Stored data
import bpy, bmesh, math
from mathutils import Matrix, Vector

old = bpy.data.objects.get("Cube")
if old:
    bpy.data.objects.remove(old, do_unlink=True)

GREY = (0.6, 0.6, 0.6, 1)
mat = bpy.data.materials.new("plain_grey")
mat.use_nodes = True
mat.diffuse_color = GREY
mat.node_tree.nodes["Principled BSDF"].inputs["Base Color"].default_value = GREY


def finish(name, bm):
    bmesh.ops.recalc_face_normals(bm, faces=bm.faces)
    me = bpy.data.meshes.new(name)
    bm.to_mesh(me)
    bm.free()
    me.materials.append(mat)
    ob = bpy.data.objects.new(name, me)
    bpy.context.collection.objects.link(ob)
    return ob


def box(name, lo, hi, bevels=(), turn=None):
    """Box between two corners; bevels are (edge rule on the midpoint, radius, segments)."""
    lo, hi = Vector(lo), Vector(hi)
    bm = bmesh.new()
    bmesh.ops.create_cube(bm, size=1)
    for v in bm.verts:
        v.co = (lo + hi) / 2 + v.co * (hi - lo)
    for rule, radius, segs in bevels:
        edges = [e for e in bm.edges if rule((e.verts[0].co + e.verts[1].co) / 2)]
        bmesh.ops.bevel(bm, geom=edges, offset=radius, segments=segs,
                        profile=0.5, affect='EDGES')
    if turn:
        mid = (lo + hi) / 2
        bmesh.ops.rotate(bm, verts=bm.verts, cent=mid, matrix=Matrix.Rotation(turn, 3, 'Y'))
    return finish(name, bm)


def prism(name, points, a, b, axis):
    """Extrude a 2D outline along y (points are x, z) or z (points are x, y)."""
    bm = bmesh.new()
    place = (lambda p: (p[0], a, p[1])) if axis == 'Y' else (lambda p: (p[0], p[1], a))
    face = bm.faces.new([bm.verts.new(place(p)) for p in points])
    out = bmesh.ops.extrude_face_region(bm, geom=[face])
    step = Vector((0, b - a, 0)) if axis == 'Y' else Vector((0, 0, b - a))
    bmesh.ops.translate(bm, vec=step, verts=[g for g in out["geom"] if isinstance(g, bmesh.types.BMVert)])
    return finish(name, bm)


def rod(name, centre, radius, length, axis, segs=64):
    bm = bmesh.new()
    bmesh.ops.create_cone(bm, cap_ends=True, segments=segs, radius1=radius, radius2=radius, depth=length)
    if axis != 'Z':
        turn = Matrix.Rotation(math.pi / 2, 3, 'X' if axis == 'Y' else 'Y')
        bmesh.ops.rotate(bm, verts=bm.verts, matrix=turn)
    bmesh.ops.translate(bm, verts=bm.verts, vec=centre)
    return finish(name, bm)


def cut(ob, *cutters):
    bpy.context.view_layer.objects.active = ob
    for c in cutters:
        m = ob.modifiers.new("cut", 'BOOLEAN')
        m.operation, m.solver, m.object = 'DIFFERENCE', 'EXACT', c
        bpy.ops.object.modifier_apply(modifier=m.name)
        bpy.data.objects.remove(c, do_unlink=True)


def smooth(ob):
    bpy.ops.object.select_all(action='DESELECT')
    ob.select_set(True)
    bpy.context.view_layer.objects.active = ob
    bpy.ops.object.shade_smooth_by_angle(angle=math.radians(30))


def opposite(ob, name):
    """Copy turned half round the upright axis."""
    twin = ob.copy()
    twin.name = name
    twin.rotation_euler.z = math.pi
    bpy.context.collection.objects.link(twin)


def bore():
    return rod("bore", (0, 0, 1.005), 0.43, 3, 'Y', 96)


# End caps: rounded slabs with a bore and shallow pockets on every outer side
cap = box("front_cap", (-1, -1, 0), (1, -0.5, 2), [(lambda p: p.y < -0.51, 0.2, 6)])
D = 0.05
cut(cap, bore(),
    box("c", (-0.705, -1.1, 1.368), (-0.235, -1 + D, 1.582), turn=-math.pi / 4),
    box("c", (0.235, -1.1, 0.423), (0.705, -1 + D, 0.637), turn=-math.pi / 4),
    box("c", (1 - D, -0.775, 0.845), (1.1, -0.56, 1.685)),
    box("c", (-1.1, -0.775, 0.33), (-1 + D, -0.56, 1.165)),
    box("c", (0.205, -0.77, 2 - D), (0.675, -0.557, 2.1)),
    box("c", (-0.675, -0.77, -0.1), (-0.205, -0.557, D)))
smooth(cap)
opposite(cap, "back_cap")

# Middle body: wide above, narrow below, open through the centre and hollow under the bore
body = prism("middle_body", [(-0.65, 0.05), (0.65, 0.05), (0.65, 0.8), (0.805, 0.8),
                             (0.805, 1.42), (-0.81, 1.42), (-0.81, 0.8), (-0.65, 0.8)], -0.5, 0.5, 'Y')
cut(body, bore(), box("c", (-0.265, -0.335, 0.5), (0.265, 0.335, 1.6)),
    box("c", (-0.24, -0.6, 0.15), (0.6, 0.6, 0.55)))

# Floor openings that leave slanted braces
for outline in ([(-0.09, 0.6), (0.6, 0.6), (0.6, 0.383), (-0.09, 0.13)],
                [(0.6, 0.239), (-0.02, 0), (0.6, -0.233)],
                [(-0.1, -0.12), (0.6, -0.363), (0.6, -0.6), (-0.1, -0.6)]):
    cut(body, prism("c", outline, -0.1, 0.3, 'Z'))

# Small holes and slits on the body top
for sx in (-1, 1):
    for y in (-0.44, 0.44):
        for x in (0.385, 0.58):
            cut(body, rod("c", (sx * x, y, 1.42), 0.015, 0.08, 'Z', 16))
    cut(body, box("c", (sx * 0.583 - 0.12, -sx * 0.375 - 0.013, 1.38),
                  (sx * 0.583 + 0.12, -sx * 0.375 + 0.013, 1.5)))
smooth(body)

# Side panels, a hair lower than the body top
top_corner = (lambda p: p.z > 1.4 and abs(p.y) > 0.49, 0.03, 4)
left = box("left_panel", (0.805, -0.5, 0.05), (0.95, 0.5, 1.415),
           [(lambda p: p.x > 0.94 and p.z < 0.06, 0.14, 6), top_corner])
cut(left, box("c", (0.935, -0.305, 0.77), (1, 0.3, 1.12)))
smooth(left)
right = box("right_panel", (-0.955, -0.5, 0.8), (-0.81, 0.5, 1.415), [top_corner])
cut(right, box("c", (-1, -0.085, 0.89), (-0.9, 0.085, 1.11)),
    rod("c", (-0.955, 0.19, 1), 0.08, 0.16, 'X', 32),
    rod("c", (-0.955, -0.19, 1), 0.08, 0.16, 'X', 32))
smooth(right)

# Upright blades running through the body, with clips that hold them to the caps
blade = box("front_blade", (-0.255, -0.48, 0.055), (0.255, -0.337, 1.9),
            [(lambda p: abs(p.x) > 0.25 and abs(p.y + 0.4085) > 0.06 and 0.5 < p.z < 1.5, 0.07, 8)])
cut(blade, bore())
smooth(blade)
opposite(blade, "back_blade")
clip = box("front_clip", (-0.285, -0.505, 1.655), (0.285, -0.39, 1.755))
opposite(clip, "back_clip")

Goal of the exercise: The answer must be every record above, repeated exactly as written.

Result of the exercise:
import bpy, bmesh, math
from mathutils import Matrix, Vector

old = bpy.data.objects.get("Cube")
if old:
    bpy.data.objects.remove(old, do_unlink=True)

GREY = (0.6, 0.6, 0.6, 1)
mat = bpy.data.materials.new("plain_grey")
mat.use_nodes = True
mat.diffuse_color = GREY
mat.node_tree.nodes["Principled BSDF"].inputs["Base Color"].default_value = GREY


def finish(name, bm):
    bmesh.ops.recalc_face_normals(bm, faces=bm.faces)
    me = bpy.data.meshes.new(name)
    bm.to_mesh(me)
    bm.free()
    me.materials.append(mat)
    ob = bpy.data.objects.new(name, me)
    bpy.context.collection.objects.link(ob)
    return ob


def box(name, lo, hi, bevels=(), turn=None):
    """Box between two corners; bevels are (edge rule on the midpoint, radius, segments)."""
    lo, hi = Vector(lo), Vector(hi)
    bm = bmesh.new()
    bmesh.ops.create_cube(bm, size=1)
    for v in bm.verts:
        v.co = (lo + hi) / 2 + v.co * (hi - lo)
    for rule, radius, segs in bevels:
        edges = [e for e in bm.edges if rule((e.verts[0].co + e.verts[1].co) / 2)]
        bmesh.ops.bevel(bm, geom=edges, offset=radius, segments=segs,
                        profile=0.5, affect='EDGES')
    if turn:
        mid = (lo + hi) / 2
        bmesh.ops.rotate(bm, verts=bm.verts, cent=mid, matrix=Matrix.Rotation(turn, 3, 'Y'))
    return finish(name, bm)


def prism(name, points, a, b, axis):
    """Extrude a 2D outline along y (points are x, z) or z (points are x, y)."""
    bm = bmesh.new()
    place = (lambda p: (p[0], a, p[1])) if axis == 'Y' else (lambda p: (p[0], p[1], a))
    face = bm.faces.new([bm.verts.new(place(p)) for p in points])
    out = bmesh.ops.extrude_face_region(bm, geom=[face])
    step = Vector((0, b - a, 0)) if axis == 'Y' else Vector((0, 0, b - a))
    bmesh.ops.translate(bm, vec=step, verts=[g for g in out["geom"] if isinstance(g, bmesh.types.BMVert)])
    return finish(name, bm)


def rod(name, centre, radius, length, axis, segs=64):
    bm = bmesh.new()
    bmesh.ops.create_cone(bm, cap_ends=True, segments=segs, radius1=radius, radius2=radius, depth=length)
    if axis != 'Z':
        turn = Matrix.Rotation(math.pi / 2, 3, 'X' if axis == 'Y' else 'Y')
        bmesh.ops.rotate(bm, verts=bm.verts, matrix=turn)
    bmesh.ops.translate(bm, verts=bm.verts, vec=centre)
    return finish(name, bm)


def cut(ob, *cutters):
    bpy.context.view_layer.objects.active = ob
    for c in cutters:
        m = ob.modifiers.new("cut", 'BOOLEAN')
        m.operation, m.solver, m.object = 'DIFFERENCE', 'EXACT', c
        bpy.ops.object.modifier_apply(modifier=m.name)
        bpy.data.objects.remove(c, do_unlink=True)


def smooth(ob):
    bpy.ops.object.select_all(action='DESELECT')
    ob.select_set(True)
    bpy.context.view_layer.objects.active = ob
    bpy.ops.object.shade_smooth_by_angle(angle=math.radians(30))


def opposite(ob, name):
    """Copy turned half round the upright axis."""
    twin = ob.copy()
    twin.name = name
    twin.rotation_euler.z = math.pi
    bpy.context.collection.objects.link(twin)


def bore():
    return rod("bore", (0, 0, 1.005), 0.43, 3, 'Y', 96)


# End caps: rounded slabs with a bore and shallow pockets on every outer side
cap = box("front_cap", (-1, -1, 0), (1, -0.5, 2), [(lambda p: p.y < -0.51, 0.2, 6)])
D = 0.05
cut(cap, bore(),
    box("c", (-0.705, -1.1, 1.368), (-0.235, -1 + D, 1.582), turn=-math.pi / 4),
    box("c", (0.235, -1.1, 0.423), (0.705, -1 + D, 0.637), turn=-math.pi / 4),
    box("c", (1 - D, -0.775, 0.845), (1.1, -0.56, 1.685)),
    box("c", (-1.1, -0.775, 0.33), (-1 + D, -0.56, 1.165)),
    box("c", (0.205, -0.77, 2 - D), (0.675, -0.557, 2.1)),
    box("c", (-0.675, -0.77, -0.1), (-0.205, -0.557, D)))
smooth(cap)
opposite(cap, "back_cap")

# Middle body: wide above, narrow below, open through the centre and hollow under the bore
body = prism("middle_body", [(-0.65, 0.05), (0.65, 0.05), (0.65, 0.8), (0.805, 0.8),
                             (0.805, 1.42), (-0.81, 1.42), (-0.81, 0.8), (-0.65, 0.8)], -0.5, 0.5, 'Y')
cut(body, bore(), box("c", (-0.265, -0.335, 0.5), (0.265, 0.335, 1.6)),
    box("c", (-0.24, -0.6, 0.15), (0.6, 0.6, 0.55)))

# Floor openings that leave slanted braces
for outline in ([(-0.09, 0.6), (0.6, 0.6), (0.6, 0.383), (-0.09, 0.13)],
                [(0.6, 0.239), (-0.02, 0), (0.6, -0.233)],
                [(-0.1, -0.12), (0.6, -0.363), (0.6, -0.6), (-0.1, -0.6)]):
    cut(body, prism("c", outline, -0.1, 0.3, 'Z'))

# Small holes and slits on the body top
for sx in (-1, 1):
    for y in (-0.44, 0.44):
        for x in (0.385, 0.58):
            cut(body, rod("c", (sx * x, y, 1.42), 0.015, 0.08, 'Z', 16))
    cut(body, box("c", (sx * 0.583 - 0.12, -sx * 0.375 - 0.013, 1.38),
                  (sx * 0.583 + 0.12, -sx * 0.375 + 0.013, 1.5)))
smooth(body)

# Side panels, a hair lower than the body top
top_corner = (lambda p: p.z > 1.4 and abs(p.y) > 0.49, 0.03, 4)
left = box("left_panel", (0.805, -0.5, 0.05), (0.95, 0.5, 1.415),
           [(lambda p: p.x > 0.94 and p.z < 0.06, 0.14, 6), top_corner])
cut(left, box("c", (0.935, -0.305, 0.77), (1, 0.3, 1.12)))
smooth(left)
right = box("right_panel", (-0.955, -0.5, 0.8), (-0.81, 0.5, 1.415), [top_corner])
cut(right, box("c", (-1, -0.085, 0.89), (-0.9, 0.085, 1.11)),
    rod("c", (-0.955, 0.19, 1), 0.08, 0.16, 'X', 32),
    rod("c", (-0.955, -0.19, 1), 0.08, 0.16, 'X', 32))
smooth(right)

# Upright blades running through the body, with clips that hold them to the caps
blade = box("front_blade", (-0.255, -0.48, 0.055), (0.255, -0.337, 1.9),
            [(lambda p: abs(p.x) > 0.25 and abs(p.y + 0.4085) > 0.06 and 0.5 < p.z < 1.5, 0.07, 8)])
cut(blade, bore())
smooth(blade)
opposite(blade, "back_blade")
clip = box("front_clip", (-0.285, -0.505, 1.655), (0.285, -0.39, 1.755))
opposite(clip, "back_clip")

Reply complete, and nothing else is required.